▶ **REQUIREMENT**
Repeat nothing but the lines below running from the one containing "bpy.data.objects.remove(cube, do_unlink=True)" to the one containing "rim = cover_profile(-HALF_W". Keep both end lines.

========================================

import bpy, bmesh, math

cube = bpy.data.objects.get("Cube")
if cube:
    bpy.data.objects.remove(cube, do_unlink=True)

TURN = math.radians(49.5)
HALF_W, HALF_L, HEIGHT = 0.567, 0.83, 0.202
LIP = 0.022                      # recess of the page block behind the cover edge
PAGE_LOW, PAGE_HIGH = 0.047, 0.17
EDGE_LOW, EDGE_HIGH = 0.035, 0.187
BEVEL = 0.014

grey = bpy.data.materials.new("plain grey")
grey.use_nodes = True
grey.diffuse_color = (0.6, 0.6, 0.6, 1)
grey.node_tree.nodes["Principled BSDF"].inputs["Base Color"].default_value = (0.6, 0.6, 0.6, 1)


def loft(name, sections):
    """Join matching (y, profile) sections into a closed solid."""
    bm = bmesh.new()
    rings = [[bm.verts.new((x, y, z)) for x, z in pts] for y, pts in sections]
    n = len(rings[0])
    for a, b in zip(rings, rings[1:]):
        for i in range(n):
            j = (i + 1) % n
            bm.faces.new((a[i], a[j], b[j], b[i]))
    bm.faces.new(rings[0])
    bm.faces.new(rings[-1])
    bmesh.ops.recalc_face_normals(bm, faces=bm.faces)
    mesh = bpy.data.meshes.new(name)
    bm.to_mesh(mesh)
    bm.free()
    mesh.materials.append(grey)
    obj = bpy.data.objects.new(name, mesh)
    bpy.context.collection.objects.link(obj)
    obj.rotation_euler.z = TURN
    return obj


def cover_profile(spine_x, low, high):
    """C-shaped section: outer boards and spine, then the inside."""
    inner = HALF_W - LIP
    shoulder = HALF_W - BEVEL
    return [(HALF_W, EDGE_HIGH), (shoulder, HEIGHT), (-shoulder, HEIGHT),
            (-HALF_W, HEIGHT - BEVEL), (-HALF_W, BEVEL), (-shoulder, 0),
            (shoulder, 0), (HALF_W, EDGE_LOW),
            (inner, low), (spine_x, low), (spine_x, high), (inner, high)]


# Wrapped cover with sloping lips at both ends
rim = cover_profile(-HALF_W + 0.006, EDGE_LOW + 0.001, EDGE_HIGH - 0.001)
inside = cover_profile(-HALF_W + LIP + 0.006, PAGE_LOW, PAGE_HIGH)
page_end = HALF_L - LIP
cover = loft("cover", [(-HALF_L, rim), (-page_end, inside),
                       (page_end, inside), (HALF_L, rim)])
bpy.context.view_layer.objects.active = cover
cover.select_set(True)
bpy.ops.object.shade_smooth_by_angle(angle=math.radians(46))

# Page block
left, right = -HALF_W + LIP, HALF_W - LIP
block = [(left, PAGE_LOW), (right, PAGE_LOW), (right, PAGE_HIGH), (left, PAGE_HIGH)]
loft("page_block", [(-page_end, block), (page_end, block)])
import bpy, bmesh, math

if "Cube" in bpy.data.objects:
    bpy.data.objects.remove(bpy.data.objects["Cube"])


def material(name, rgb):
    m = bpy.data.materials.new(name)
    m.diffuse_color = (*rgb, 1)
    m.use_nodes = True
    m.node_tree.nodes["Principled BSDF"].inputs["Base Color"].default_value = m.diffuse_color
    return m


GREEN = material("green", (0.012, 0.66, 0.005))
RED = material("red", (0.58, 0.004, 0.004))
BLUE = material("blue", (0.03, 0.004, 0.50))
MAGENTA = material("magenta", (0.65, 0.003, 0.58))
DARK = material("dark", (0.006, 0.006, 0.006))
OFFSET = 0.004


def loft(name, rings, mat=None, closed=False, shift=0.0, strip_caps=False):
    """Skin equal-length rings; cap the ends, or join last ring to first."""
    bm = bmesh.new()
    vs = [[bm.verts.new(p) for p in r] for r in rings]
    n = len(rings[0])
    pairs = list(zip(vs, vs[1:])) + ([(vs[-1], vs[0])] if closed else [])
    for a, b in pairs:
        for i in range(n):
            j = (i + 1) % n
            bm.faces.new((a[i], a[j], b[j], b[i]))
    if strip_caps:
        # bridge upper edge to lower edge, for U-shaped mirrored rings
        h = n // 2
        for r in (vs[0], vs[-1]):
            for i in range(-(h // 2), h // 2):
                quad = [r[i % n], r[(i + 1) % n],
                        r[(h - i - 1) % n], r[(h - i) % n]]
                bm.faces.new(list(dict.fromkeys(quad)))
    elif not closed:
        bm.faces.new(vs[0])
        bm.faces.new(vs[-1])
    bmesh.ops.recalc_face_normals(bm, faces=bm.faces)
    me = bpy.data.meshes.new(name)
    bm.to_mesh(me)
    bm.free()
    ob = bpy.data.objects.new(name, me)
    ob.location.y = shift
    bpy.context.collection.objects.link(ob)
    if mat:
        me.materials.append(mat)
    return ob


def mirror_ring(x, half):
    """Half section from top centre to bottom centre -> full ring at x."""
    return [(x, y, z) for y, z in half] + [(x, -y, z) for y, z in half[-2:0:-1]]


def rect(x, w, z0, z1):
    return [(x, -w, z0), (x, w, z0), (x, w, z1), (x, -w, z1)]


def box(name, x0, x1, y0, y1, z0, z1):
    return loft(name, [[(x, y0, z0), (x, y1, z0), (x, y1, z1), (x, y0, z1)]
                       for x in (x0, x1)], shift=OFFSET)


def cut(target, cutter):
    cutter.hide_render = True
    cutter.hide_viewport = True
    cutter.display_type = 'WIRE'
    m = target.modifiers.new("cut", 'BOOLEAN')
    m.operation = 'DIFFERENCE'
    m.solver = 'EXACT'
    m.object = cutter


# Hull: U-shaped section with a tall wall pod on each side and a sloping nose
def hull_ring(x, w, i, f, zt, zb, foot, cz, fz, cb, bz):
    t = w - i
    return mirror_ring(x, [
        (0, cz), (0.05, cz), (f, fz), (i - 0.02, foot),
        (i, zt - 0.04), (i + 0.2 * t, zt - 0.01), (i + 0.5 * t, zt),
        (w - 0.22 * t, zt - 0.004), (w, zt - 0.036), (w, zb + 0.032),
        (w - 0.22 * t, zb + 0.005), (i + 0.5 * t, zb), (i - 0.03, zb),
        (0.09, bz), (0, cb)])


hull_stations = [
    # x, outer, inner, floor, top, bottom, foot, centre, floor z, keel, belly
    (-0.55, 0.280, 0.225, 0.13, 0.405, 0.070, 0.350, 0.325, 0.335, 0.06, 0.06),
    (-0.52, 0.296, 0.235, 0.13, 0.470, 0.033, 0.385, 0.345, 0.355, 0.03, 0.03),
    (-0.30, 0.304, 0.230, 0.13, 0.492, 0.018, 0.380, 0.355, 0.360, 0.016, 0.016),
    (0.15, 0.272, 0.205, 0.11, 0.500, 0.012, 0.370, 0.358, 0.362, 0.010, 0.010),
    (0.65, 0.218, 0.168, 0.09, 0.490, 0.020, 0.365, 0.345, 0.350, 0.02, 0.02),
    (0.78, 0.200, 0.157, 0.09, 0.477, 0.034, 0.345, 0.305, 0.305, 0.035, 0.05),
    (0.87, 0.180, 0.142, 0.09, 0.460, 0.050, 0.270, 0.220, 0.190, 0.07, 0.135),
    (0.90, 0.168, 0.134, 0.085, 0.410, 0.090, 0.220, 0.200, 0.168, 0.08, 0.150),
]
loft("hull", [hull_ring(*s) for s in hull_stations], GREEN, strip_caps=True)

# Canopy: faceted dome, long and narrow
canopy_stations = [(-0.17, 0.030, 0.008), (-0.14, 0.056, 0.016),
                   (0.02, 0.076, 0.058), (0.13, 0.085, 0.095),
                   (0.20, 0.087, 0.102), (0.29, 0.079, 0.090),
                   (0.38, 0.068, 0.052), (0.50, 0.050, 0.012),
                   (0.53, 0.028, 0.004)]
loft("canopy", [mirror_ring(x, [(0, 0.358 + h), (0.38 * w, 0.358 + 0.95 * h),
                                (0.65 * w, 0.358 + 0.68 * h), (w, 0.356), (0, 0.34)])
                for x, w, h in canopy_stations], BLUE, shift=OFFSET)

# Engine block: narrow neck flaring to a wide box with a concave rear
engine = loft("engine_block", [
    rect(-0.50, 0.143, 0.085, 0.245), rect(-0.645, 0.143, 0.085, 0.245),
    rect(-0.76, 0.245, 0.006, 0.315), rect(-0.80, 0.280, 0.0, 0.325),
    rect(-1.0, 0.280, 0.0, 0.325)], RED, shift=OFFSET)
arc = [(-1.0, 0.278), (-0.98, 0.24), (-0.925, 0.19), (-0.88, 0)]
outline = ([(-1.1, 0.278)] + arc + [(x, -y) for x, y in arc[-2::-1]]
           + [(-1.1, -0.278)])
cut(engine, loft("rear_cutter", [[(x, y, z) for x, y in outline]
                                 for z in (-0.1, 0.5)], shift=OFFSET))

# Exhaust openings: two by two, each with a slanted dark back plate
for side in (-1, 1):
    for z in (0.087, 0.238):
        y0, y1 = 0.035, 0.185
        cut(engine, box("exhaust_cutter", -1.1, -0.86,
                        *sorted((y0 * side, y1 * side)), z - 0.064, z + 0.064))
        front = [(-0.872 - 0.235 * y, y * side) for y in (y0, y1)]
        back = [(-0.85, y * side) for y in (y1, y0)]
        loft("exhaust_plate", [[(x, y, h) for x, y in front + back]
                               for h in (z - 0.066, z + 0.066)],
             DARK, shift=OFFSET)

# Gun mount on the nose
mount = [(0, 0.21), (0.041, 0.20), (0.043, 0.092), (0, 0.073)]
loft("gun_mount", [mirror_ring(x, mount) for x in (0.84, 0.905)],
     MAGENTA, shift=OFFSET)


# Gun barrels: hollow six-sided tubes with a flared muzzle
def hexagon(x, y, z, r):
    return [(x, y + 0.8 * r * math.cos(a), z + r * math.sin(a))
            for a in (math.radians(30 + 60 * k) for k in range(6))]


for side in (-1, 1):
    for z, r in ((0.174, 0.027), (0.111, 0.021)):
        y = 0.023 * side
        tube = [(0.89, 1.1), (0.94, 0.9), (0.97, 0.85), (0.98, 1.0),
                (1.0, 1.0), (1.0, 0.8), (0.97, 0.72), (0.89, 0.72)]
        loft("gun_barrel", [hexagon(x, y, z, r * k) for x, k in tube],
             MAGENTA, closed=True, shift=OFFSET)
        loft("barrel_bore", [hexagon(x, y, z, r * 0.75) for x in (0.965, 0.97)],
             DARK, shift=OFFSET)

========================================

▶ **EXERCISE RESULT**
    bpy.data.objects.remove(cube, do_unlink=True)

TURN = math.radians(49.5)
HALF_W, HALF_L, HEIGHT = 0.567, 0.83, 0.202
LIP = 0.022                      # recess of the page block behind the cover edge
PAGE_LOW, PAGE_HIGH = 0.047, 0.17
EDGE_LOW, EDGE_HIGH = 0.035, 0.187
BEVEL = 0.014

grey = bpy.data.materials.new("plain grey")
grey.use_nodes = True
grey.diffuse_color = (0.6, 0.6, 0.6, 1)
grey.node_tree.nodes["Principled BSDF"].inputs["Base Color"].default_value = (0.6, 0.6, 0.6, 1)


def loft(name, sections):
    """Join matching (y, profile) sections into a closed solid."""
    bm = bmesh.new()
    rings = [[bm.verts.new((x, y, z)) for x, z in pts] for y, pts in sections]
    n = len(rings[0])
    for a, b in zip(rings, rings[1:]):
        for i in range(n):
            j = (i + 1) % n
            bm.faces.new((a[i], a[j], b[j], b[i]))
    bm.faces.new(rings[0])
    bm.faces.new(rings[-1])
    bmesh.ops.recalc_face_normals(bm, faces=bm.faces)
    mesh = bpy.data.meshes.new(name)
    bm.to_mesh(mesh)
    bm.free()
    mesh.materials.append(grey)
    obj = bpy.data.objects.new(name, mesh)
    bpy.context.collection.objects.link(obj)
    obj.rotation_euler.z = TURN
    return obj


def cover_profile(spine_x, low, high):
    """C-shaped section: outer boards and spine, then the inside."""
    inner = HALF_W - LIP
    shoulder = HALF_W - BEVEL
    return [(HALF_W, EDGE_HIGH), (shoulder, HEIGHT), (-shoulder, HEIGHT),
            (-HALF_W, HEIGHT - BEVEL), (-HALF_W, BEVEL), (-shoulder, 0),
            (shoulder, 0), (HALF_W, EDGE_LOW),
            (inner, low), (spine_x, low), (spine_x, high), (inner, high)]


# Wrapped cover with sloping lips at both ends
rim = cover_profile(-HALF_W + 0.006, EDGE_LOW + 0.001, EDGE_HIGH - 0.001)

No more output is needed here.